It was the board game Time
magazine called the "the biggest phenomenon in game history."
Trivial Pursuit was first conceived on December 15, 1979 by Chris
Haney and Scott Abbott. At the time, Chris Haney worked as a photo editor at the
Montreal Gazette, and Scott Abbott
was a sports journalist for The Canadian Press. The two friends came up with
the basic concept of Trivial Pursuit within a few short hours. The pair were
playing a game of Scrabble when they decided to invent their own game.
However, it was
not until 1981 that the board game was commercially released.
On November 10, 1981,
"Trivial Pursuit" was trademark registered. That same month, one
thousand and a hundred copies of Trivial Pursuit were first published in
Canada. Haney and Abbott had taken on two more business partners (Ed Werner,
corporate lawyer and John Haney, Chris' brother) since 1979 to form the Horn
Abbot company, and had raised their initial funding by selling five shares in
the company for as little as $1,000. Eighteen-year-old artist, Michael
Wurstlin agreed to create the final artwork for Trivial Pursuit in exchange
for his five shares.
The first copies of Trivial
Pursuit were sold at a loss, the manufacturing costs for the first copies came
to seventy-five dollars per game and the game was sold to retailers for fifteen
dollars.

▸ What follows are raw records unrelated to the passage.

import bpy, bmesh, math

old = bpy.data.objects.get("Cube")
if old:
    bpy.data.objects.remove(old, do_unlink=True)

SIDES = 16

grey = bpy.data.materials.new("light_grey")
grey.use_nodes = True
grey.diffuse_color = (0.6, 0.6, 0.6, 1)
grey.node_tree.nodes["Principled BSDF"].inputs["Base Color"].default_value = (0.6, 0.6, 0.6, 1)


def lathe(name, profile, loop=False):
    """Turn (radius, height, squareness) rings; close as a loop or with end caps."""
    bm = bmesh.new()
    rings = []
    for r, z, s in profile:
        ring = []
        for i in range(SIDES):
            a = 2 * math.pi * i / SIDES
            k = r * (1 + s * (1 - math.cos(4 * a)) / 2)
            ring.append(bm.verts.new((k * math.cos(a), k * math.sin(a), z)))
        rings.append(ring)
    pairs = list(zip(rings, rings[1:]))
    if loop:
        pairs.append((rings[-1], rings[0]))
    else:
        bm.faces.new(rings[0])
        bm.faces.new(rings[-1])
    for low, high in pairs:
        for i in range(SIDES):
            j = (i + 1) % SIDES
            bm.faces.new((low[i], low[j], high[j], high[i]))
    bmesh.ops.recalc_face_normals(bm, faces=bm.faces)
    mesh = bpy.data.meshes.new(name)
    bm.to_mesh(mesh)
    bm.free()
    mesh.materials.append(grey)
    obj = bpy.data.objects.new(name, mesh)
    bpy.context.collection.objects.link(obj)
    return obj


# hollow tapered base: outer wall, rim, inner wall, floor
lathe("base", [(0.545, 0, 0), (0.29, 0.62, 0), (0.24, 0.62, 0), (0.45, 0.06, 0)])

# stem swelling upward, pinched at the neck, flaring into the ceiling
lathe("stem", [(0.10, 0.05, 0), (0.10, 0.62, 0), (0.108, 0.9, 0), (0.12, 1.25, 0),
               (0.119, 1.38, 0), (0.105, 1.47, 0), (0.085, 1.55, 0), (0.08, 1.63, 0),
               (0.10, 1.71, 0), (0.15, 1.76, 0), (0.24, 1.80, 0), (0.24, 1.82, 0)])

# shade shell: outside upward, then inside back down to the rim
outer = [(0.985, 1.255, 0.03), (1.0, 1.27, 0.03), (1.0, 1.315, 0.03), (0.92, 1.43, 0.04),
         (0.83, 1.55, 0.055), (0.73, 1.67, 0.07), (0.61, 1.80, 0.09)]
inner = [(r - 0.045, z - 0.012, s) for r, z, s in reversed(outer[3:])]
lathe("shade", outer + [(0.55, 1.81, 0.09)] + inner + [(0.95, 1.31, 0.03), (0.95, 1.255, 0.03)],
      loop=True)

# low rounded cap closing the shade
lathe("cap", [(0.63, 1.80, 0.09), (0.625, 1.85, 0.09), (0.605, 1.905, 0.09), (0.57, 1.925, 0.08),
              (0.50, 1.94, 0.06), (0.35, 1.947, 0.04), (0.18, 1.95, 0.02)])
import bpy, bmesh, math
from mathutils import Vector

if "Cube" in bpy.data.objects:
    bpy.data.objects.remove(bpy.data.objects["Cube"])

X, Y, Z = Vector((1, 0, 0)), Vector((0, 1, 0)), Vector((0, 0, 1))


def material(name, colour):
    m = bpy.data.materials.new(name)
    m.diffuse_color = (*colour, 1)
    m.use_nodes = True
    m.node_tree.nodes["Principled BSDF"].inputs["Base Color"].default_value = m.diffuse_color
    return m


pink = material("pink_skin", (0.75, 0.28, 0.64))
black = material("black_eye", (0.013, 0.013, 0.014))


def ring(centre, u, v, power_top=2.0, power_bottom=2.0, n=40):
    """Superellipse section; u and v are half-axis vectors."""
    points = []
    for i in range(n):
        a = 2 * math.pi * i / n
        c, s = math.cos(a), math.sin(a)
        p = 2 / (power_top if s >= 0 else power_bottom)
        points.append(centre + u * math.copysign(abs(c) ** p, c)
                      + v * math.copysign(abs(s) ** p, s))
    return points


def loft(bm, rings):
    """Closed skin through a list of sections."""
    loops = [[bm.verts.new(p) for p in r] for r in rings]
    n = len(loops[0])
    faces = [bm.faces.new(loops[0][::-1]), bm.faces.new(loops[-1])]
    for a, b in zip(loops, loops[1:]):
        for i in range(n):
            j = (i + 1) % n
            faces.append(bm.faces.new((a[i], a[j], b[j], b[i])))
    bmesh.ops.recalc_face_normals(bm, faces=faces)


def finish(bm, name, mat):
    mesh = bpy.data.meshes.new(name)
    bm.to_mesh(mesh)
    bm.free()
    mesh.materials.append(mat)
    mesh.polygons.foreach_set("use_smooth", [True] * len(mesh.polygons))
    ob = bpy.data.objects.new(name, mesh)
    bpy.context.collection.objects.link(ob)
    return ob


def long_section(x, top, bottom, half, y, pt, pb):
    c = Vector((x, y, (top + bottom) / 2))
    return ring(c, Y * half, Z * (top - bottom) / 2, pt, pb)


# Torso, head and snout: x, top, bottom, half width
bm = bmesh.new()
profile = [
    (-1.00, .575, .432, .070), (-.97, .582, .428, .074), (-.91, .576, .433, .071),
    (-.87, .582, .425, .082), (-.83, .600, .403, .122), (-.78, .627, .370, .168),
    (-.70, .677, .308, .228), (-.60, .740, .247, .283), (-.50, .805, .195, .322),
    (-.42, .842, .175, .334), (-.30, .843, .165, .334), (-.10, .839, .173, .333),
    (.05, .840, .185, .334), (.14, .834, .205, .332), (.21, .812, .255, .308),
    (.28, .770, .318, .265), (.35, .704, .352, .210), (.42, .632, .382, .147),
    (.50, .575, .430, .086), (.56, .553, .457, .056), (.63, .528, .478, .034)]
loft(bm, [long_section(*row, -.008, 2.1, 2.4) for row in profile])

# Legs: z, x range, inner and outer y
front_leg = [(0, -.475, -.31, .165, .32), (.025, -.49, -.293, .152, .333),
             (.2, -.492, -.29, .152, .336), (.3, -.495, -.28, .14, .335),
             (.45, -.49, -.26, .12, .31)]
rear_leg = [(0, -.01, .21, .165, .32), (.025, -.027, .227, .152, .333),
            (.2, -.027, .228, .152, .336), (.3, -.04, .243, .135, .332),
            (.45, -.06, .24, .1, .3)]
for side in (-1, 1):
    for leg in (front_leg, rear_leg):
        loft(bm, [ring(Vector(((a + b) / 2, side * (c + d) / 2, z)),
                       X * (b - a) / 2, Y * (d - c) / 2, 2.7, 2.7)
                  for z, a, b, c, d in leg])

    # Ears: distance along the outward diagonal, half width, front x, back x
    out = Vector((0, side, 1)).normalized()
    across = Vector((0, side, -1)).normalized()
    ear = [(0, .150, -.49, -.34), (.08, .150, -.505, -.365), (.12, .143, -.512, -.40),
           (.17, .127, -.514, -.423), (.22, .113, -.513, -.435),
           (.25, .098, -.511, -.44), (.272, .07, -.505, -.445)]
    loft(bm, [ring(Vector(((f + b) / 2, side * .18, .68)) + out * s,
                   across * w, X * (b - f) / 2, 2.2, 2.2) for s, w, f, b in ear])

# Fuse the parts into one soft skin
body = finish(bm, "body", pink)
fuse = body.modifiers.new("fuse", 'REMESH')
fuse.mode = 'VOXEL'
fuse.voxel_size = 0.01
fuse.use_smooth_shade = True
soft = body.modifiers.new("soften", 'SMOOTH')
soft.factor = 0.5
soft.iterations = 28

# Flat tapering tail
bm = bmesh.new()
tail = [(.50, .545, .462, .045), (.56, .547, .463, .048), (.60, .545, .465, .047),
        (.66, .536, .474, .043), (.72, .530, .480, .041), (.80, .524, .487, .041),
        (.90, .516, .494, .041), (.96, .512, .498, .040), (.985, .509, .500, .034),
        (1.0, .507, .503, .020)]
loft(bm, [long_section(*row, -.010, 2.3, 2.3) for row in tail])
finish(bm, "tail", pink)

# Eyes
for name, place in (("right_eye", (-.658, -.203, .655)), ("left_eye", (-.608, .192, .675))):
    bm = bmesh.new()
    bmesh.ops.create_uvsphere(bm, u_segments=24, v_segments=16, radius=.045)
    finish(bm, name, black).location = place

Trivial Pursuit was licensed to Selchow and Righter a major U.S. game
manufacturer and distributor in 1983. The manufacturers financed a successful
public relations effort and Trivial Pursuit became a household name.

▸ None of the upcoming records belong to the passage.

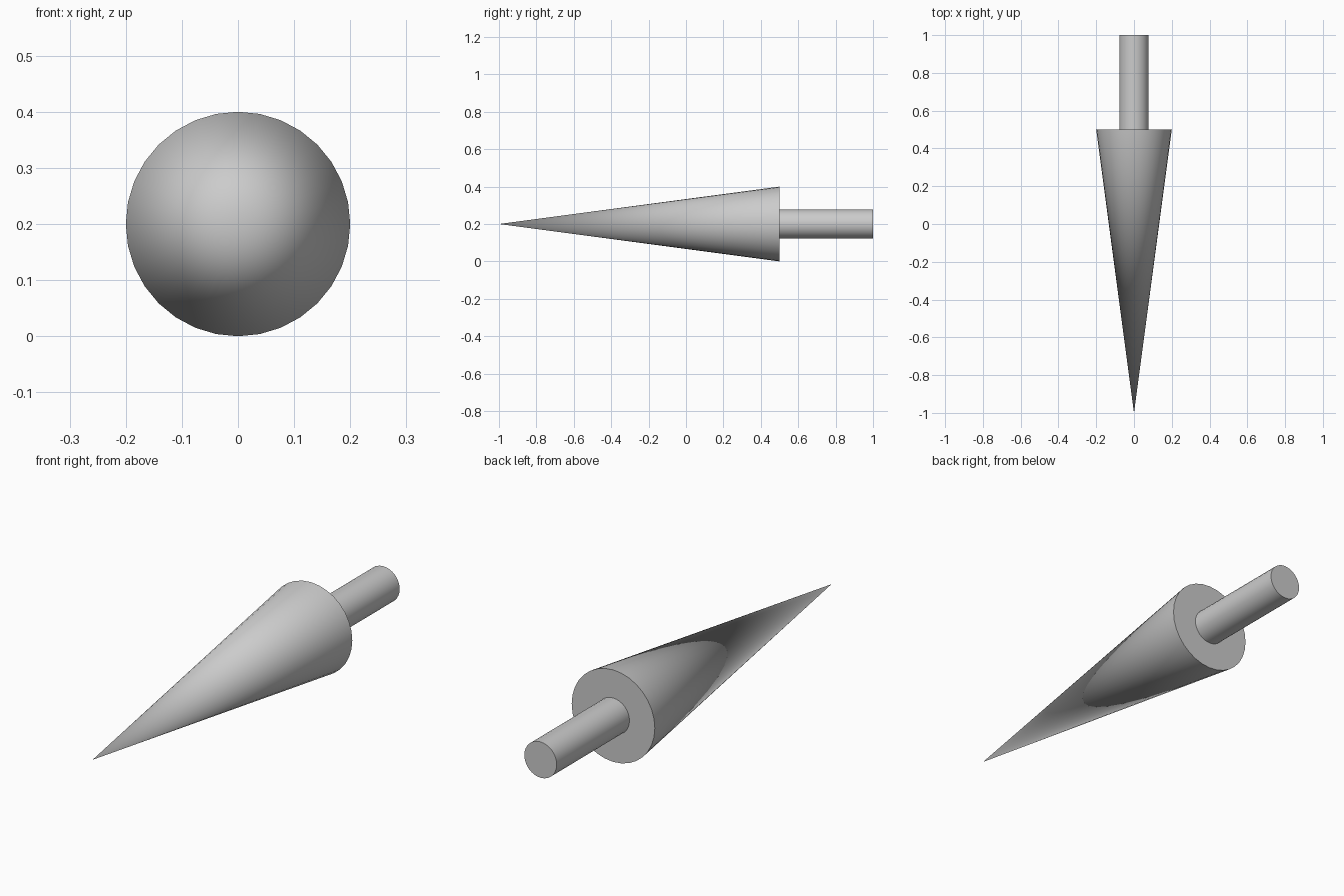
import bpy
from math import pi, radians

if "Cube" in bpy.data.objects:
    bpy.data.objects.remove(bpy.data.objects["Cube"])

AXIS_Z = 0.2          # height of the common axis
SIDES = 32
TURN = (pi / 2, 0, 0)  # local +z points to the front (-y)


def finish(name):
    obj = bpy.context.object
    obj.name = name
    bpy.ops.object.shade_smooth_by_angle(angle=radians(30))
    return obj


# Long pointed head, tip at the front
bpy.ops.mesh.primitive_cone_add(vertices=SIDES, radius1=0.2, radius2=0, depth=1.5,
                                location=(0, -0.25, AXIS_Z), rotation=TURN)
finish("cone_head")

# Round shank behind the head
bpy.ops.mesh.primitive_cylinder_add(vertices=SIDES, radius=0.078, depth=0.5,
                                    location=(0, 0.75, AXIS_Z), rotation=TURN)
finish("shank")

In December 1993, Trivial Pursuit was named
to the "Games Hall of Fame" by Games magazine.
with >>> More
Game or Toy